Teach the team the Agile Way
Lead by example (don't micromanage)
Agile Monks
Brains of the team
Do the thinking
Analysis
Guide users
BAs, IAs, UXers

Agile Ninjas
The ones you don't see
Developers, Testers
Security analysts
DBAs
Agile project initiation checklist:
Chose a flavour of Agile
Worked out scope by using DNA
Prioritised DNA
Choose my roles & team


vs
Client got to:
Input new ideas
Help reprioritise items in the 'to-do list'
I got sick
Stay & infect the team
Go home & get well
or
Disaster strikes!
Traditional PMs don't
think Agile is so hot
Gantt charts
Staged deliverables
Big design up-front
No UCD
Directed work
It was helpful!
Project was very organised when I got back
Someone else worried about big-picture timings
Someone else to do status reports
Someone to be my 'Gmail Calendar'
The bad news
Battle between two ways of working
The compromise
Sprint planning to kick-off work packages
Two days between sprint planning sessions
Sprints in parallel thereafter
Loss of cadence
Gain production of deliverables to a schedule
We got there in the end
The Good
The Bad
'On-time & on-budget'
PM learned a little about Agile ways of working

Micromanaged
Meeting'd to death rather than getting on with producing
Documents instead of working software
This is why I think
- Anon PMI/PMBOK Crowd
The Result
User stories
Users
:(
Ultimately,
Agile is experiential
... once upon
an Agile project
zenagile.wordpress.com
Adapted to Agile fairly readily
Got a good grip on the project needs
Things we did well
Not focussing on the sprint, but on old up-front design ways of working
Documenting too much
Not using simple visualisation tools very much
Things we didn't do well
Let's try to get the Developer up here for Sprint Planning
Let's move to weekly sprints so we get used to working in smaller chunks
Things to change
your new best friend
Project flow
... so I took two weeks off ...

... but when I got back ...
Conclusions
Some Agile resources to follow:
Follow the Twitter #agile conversation
Get an Agile Coach to help with your first project
Read blogs on Agile – zenagile.wordpress.com
Read books on Agile – the Art of Agile Development (James Shore)
Start with a small project, then work your way larger
And …
It’s ok to apply agile principles in Waterfall

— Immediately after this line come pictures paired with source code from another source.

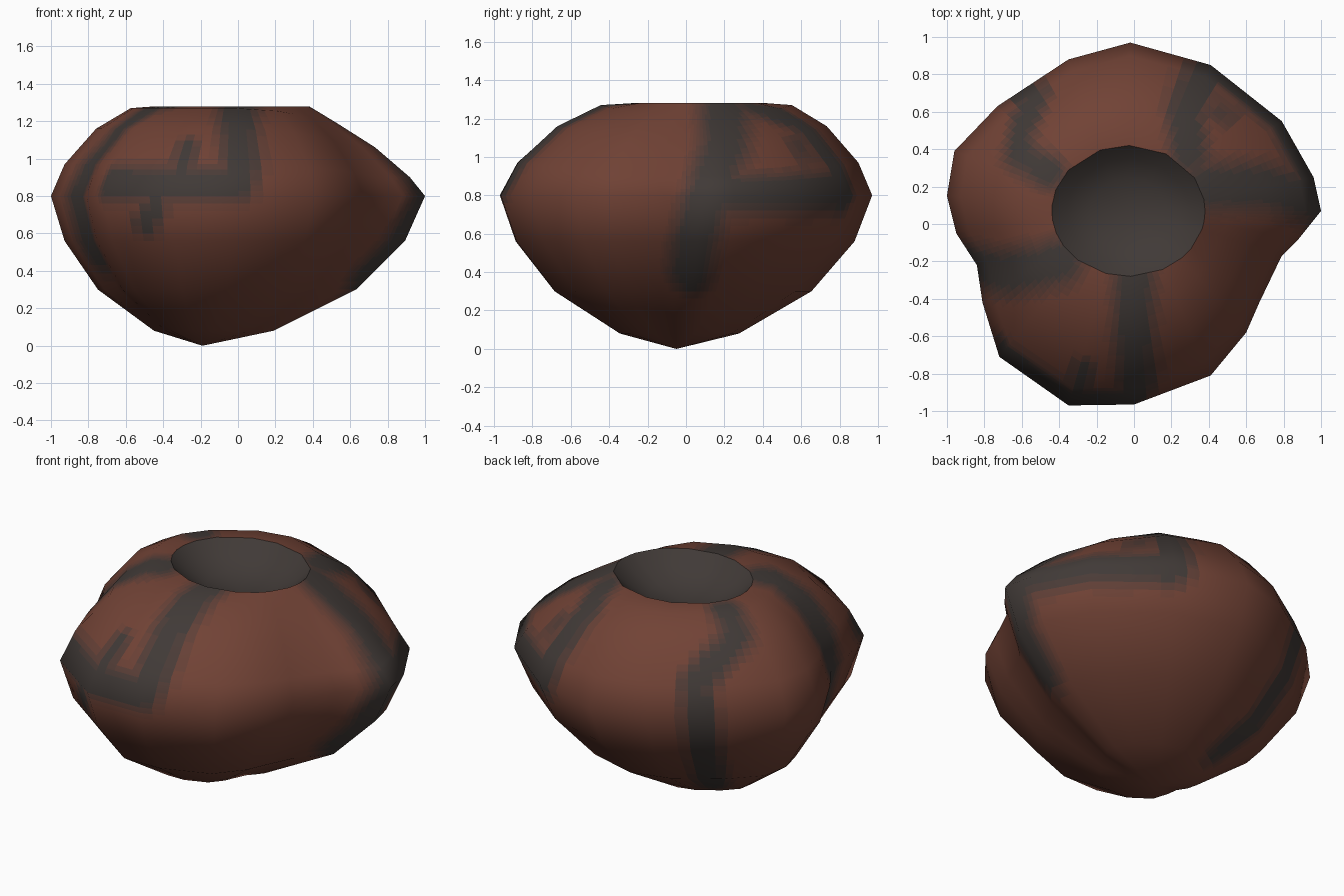
import bpy, math
from mathutils import Vector
from mathutils.geometry import intersect_point_line

if "Cube" in bpy.data.objects:
    bpy.data.objects.remove(bpy.data.objects["Cube"])

# Plan outline of the boulder at its widest height
OUTLINE = [(1, .07), (.96, .25), (.79, .55), (.41, .85), (-.02, .97), (-.35, .88),
           (-.73, .63), (-.96, .39), (-1, .15), (-.95, -.05), (-.84, -.22),
           (-.81, -.42), (-.72, -.71), (-.35, -.97), (0, -.965), (.41, -.81),
           (.6, -.58), (.67, -.42), (.79, -.17), (.88, -.08)]
N = len(OUTLINE)
SUB = 6
BASE = Vector((-.19, -.05))
MOUTH = Vector((-.03, .07))


def material(name, rgb):
    m = bpy.data.materials.new(name)
    m.diffuse_color = (*rgb, 1)
    m.use_nodes = True
    m.node_tree.nodes["Principled BSDF"].inputs["Base Color"].default_value = m.diffuse_color
    return m


BROWN, DARK = Vector((.165, .055, .036)), Vector((.052, .042, .038))
LEVELS = 8
mats = [material(f"rock_{i}", BROWN.lerp(DARK, i / (LEVELS - 1))) for i in range(LEVELS)]


def rim_point(x, y):
    d = Vector((x, y)) - MOUTH
    a = math.atan2(d.y, d.x)
    return Vector((MOUTH.x + .41 * math.cos(a), MOUTH.y + .35 * math.sin(a))), a


# Coarse rings: pointed underside, wide edge, shoulder, rim
rings = []
for f, z in [(.001, 0), (.32, .08), (.69, .3), (.91, .56), (1, .8)]:
    rings.append([(*BASE.lerp(Vector(p), f), z) for p in OUTLINE])
for t, z, drop in [(.13, .97, .07), (.43, 1.16, .1), (.76, 1.27, .08), (1, 1.28, .0)]:
    ring = []
    for p in OUTLINE:
        r, a = rim_point(*p)
        w = max(0, math.cos(a)) ** 2
        ring.append((*Vector(p).lerp(r, t), z - drop * w))
    rings.append(ring)


def loft(name, rings, color_of, centre=None):
    """Ring loft, finely divided so colours can blend, with coarse soft normals."""
    rings = [[Vector(p) for p in r] for r in rings]
    rows = len(rings)
    coarse = bpy.data.meshes.new("coarse")
    quads = [(r * N + s, r * N + (s + 1) % N, (r + 1) * N + (s + 1) % N, (r + 1) * N + s)
             for r in range(rows - 1) for s in range(N)]
    coarse.from_pydata([p for r in rings for p in r], [], quads)
    coarse.update()
    nor = [[coarse.vertices[r * N + s].normal.copy() for s in range(N)] for r in range(rows)]
    bpy.data.meshes.remove(coarse)
    if centre is not None:
        nor[centre[0]] = [Vector((0, 0, centre[1]))] * N

    def sample(grid, i, j):
        r = min(i // SUB, rows - 2)
        s, u, v = j // SUB, i / SUB - r, (j % SUB) / SUB
        low = grid[r][s].lerp(grid[r][(s + 1) % N], v)
        high = grid[r + 1][s].lerp(grid[r + 1][(s + 1) % N], v)
        return low.lerp(high, u)

    h, w = (rows - 1) * SUB + 1, N * SUB
    verts = [sample(rings, i, j) for i in range(h) for j in range(w)]
    norms = [sample(nor, i, j).normalized() for i in range(h) for j in range(w)]
    faces = [(i * w + j, i * w + (j + 1) % w, (i + 1) * w + (j + 1) % w, (i + 1) * w + j)
             for i in range(h - 1) for j in range(w)]
    me = bpy.data.meshes.new(name)
    me.from_pydata(verts, [], faces)
    for m in mats:
        me.materials.append(m)
    for p in me.polygons:
        p.use_smooth = True
        p.material_index = color_of(p.center)
    me.update()
    me.normals_split_custom_set_from_vertices(norms)
    ob = bpy.data.objects.new(name, me)
    bpy.context.collection.objects.link(ob)
    return ob


# Dark streaks running over the surface: (half width, path)
STREAKS = [
    (.10, [(0, -.3, 1.28), (0, -.6, 1.2), (.02, -.92, .92)]),
    (.10, [(0, -.95, .88), (-.35, -.95, .88), (-.7, -.7, .88)]),
    (.06, [(-.3, -.9, .95), (-.27, -.78, 1.1)]),
    (.07, [(-.45, -.9, .75), (-.5, -.82, .65)]),
    (.12, [(-.4, -.2, 1.25), (-.72, -.27, 1.1), (-.84, -.2, .8), (-.75, -.18, .5)]),
    (.09, [(-.46, .28, 1.25), (-.6, .36, 1.15), (-.55, .7, 1.0), (-.6, .72, .8),
           (-.57, .62, .5), (-.4, .3, .12)]),
    (.10, [(.3, .38, 1.26), (.28, .6, 1.18), (.38, .84, .9), (.42, .82, .8)]),
    (.12, [(.38, .2, 1.26), (.7, .2, 1.05), (.98, .12, .82), (.88, .03, .55), (.7, 0, .35)]),
    (.11, [(.97, .2, .82), (.8, .53, .82), (.42, .84, .82)]),
    (.07, [(.6, .68, 1.0), (.5, .6, 1.1)]),
]


def streak_level(p):
    best = 0
    for half, path in STREAKS:
        for a, b in zip(path, path[1:]):
            a, b = Vector(a), Vector(b)
            q, t = intersect_point_line(p, a, b)
            q = a.lerp(b, min(1, max(0, t)))
            best = max(best, min(1, 1.6 - (p - q).length / half))
    return round(best * (LEVELS - 1))


# Boulder body
loft("boulder", rings, streak_level, centre=(0, -1))

# Dark hollow in the top
rim = rings[-1]
hollow = []
for f, dz in [(1, 0), (.8, -.07), (.5, -.13), (.001, -.16)]:
    hollow.append([(*MOUTH.lerp(Vector(p[:2]), f), p[2] + dz) for p in rim])
loft("hollow", hollow, lambda p: LEVELS - 1, centre=(3, 1))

FIN
Agile is hot for a good reason:
It gave me choice for delivering the project
Faster way of working
Different way of working
Reinforced visualisation of work and outputs
Increased team communication
Decreased reliance on documentation
Created a dynamic, exciting working environment
Full transcript